Georgia Bulletin

The Newspaper of the Catholic Archdiocese of Atlanta


Catholic Schools Gauge Serving More With Special Needs

By STEPHEN O'KANE, Staff Writer | Published January 19, 2012

The superintendent of Catholic schools, Dr. Diane Starkovich, has announced the launch of a new survey focused on gauging interest in and need for programs for students with special needs in the archdiocese.

Coming on the heels of an announcement of the pursuit of district-wide accreditation, Starkovich and the Office of Catholic Schools are continuing to seek ways to improve the Catholic school system in the Archdiocese of Atlanta. The survey continues an assessment that began internally.

“First we had to look at what needs we are addressing now in our schools,” said Starkovich, who added that the Archdiocesan School Advisory Council assisted with the design of the project and the design of the survey. “The question came up: Could we be doing more?” she said.

After gathering information from the schools on the performance and ability of students, the Office of Catholic Schools learned that nearly 11 percent of students in archdiocesan schools are identified with mild to moderate learning disabilities. Then a team of people, including teachers, the school psychologist, and other educators, prepared a survey to gauge the needs of these students in North Georgia, Starkovich said.

“If we go back to our strategic plan from a couple of years ago, there is a mention in it of working with students with special needs,” she said. “It’s always been a dream of both the archbishop and me to try and serve more students with special needs.”

Starkovich said this survey is aimed at gathering information from parishioners about what students the Catholic school system is not serving, in hopes of finding ways to reach out to them. By learning about which disabilities are not being addressed, the Office of Catholic Schools can then begin to determine if these needs can be met in Catholic schools of the archdiocese.

“We have wonderful schools. We have tremendous resources available in each of them, but we don’t have the capacity to address more than mild to moderate disabilities,” Starkovich said.

For example, there are no occupational therapists or physical therapists on staff, and only some teachers are trained in special education.

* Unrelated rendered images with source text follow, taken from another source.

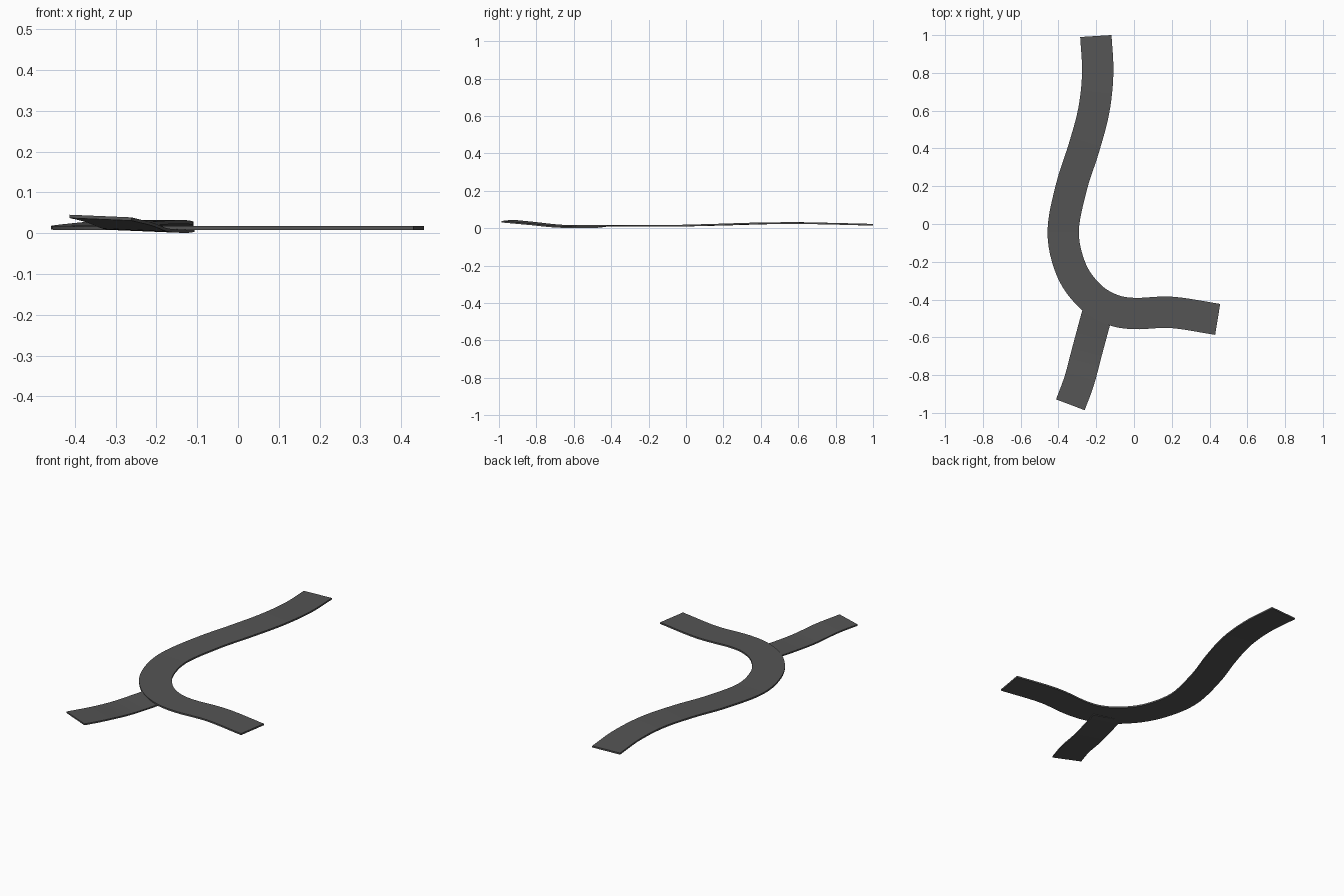
import bpy, bmesh
from mathutils import Vector

if "Cube" in bpy.data.objects:
    bpy.data.objects.remove(bpy.data.objects["Cube"])

asphalt = bpy.data.materials.new("dark_asphalt_grey")
asphalt.diffuse_color = (0.09, 0.09, 0.09, 1)
asphalt.use_nodes = True
asphalt.node_tree.nodes["Principled BSDF"].inputs["Base Color"].default_value = asphalt.diffuse_color


def spline(points, steps):
    """Smooth path through the points (Catmull-Rom)."""
    p = [Vector(q) for q in points]
    p = [2 * p[0] - p[1]] + p + [2 * p[-1] - p[-2]]
    out = []
    for i in range(1, len(p) - 2):
        a, b, c, d = p[i - 1:i + 3]
        for k in range(steps):
            t = k / steps
            out.append(0.5 * (2 * b + (c - a) * t + (2 * a - 5 * b + 4 * c - d) * t * t
                              + (3 * b - a - 3 * c + d) * t ** 3))
    return out + [p[-2]]


def road(name, points, width, thick, bank=0.0, steps=6):
    """Flat slab swept along a path; points give the centre of the top face."""
    path = spline(points, steps)
    bm = bmesh.new()
    rings = []
    for i, c in enumerate(path):
        t = path[min(i + 1, len(path) - 1)] - path[max(i - 1, 0)]
        side = Vector((-t.y, t.x, 0)).normalized() * width / 2
        side.z = bank * width / 2
        down = Vector((0, 0, -thick))
        rings.append([bm.verts.new(v) for v in
                      (c + side, c - side, c - side + down, c + side + down)])
    for r, s in zip(rings, rings[1:]):
        for k in range(4):
            bm.faces.new((r[k], r[(k + 1) % 4], s[(k + 1) % 4], s[k]))
    bm.faces.new(rings[0])
    bm.faces.new(rings[-1])
    bmesh.ops.recalc_face_normals(bm, faces=bm.faces)
    mesh = bpy.data.meshes.new(name)
    bm.to_mesh(mesh)
    bm.free()
    mesh.materials.append(asphalt)
    ob = bpy.data.objects.new(name, mesh)
    bpy.context.collection.objects.link(ob)
    return ob


# Main road: long S-bend that sweeps round to the right
road("main_road", [
    (-0.202, 0.995, 0.023), (-0.192, 0.80, 0.028), (-0.213, 0.60, 0.032),
    (-0.266, 0.40, 0.030), (-0.330, 0.20, 0.024), (-0.375, -0.04, 0.018),
    (-0.333, -0.24, 0.017), (-0.240, -0.375, 0.017), (-0.125, -0.45, 0.017),
    (0.0, -0.474, 0.017), (0.20, -0.468, 0.017), (0.443, -0.505, 0.017)],
    0.166, 0.009)

# Side road: rises away from the junction, slightly banked
road("side_road", [
    (-0.185, -0.44, 0.014), (-0.207, -0.52, 0.012), (-0.25, -0.68, 0.015),
    (-0.29, -0.83, 0.030), (-0.337, -0.957, 0.042)],
    0.162, 0.008, bank=-0.04)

The Office of Catholic Schools wants to explore providing additional services and program offerings with highly specialized staff, Starkovich said.

The survey has been written and translated into Spanish. It is to be released this year to begin gathering data as the next step in addressing the needs of students Catholic schools currently do not serve. Starkovich believes that a couple of elementary schools in the archdiocese are interested in participating in a pilot program with 10 to 15 students with moderate to more severe disabilities.

The special needs effort will eventually look at facilities, expanded curricula, and the possibility of creating a program that would allow Catholic students to be in a Catholic school with a modified program to meet their needs.

“If we are going to take a student with special needs, our belief is we need to be able to meet those needs. We are able to do that a lot of the time, but there are times we have to refer a family outside of our school because we just cannot meet the need,” said Starkovich.

“We do well with what we have, but we want to know if we can do more,” she added. “We believe we can, but we need some more information.”

According to the Office of Catholic Schools, the purpose of the survey is threefold. First it is meant to provide a bigger picture of what additional student needs exist. Secondly, it will provide some valuable information and data so the Office of Catholic Schools may take appropriate action. Finally, it will gather the responses of parents to the possibility of paying extra fees for extra services.

The survey is not meant to be seen as a guarantee of any new programs and services that will be implemented but rather as a way to see if the Office of Catholic Schools and the local Catholic educational institutions can provide something extra for these students.

“Right now we are just exploring and there is no guarantee of a program,” said Starkovich. “But we are listening.”

The survey will be distributed in archdiocesan schools and will also eventually be available online via the Office of Catholic Schools’ website and in the bulletins of many parishes throughout the archdiocese. The link to the survey will be open through the first week in April.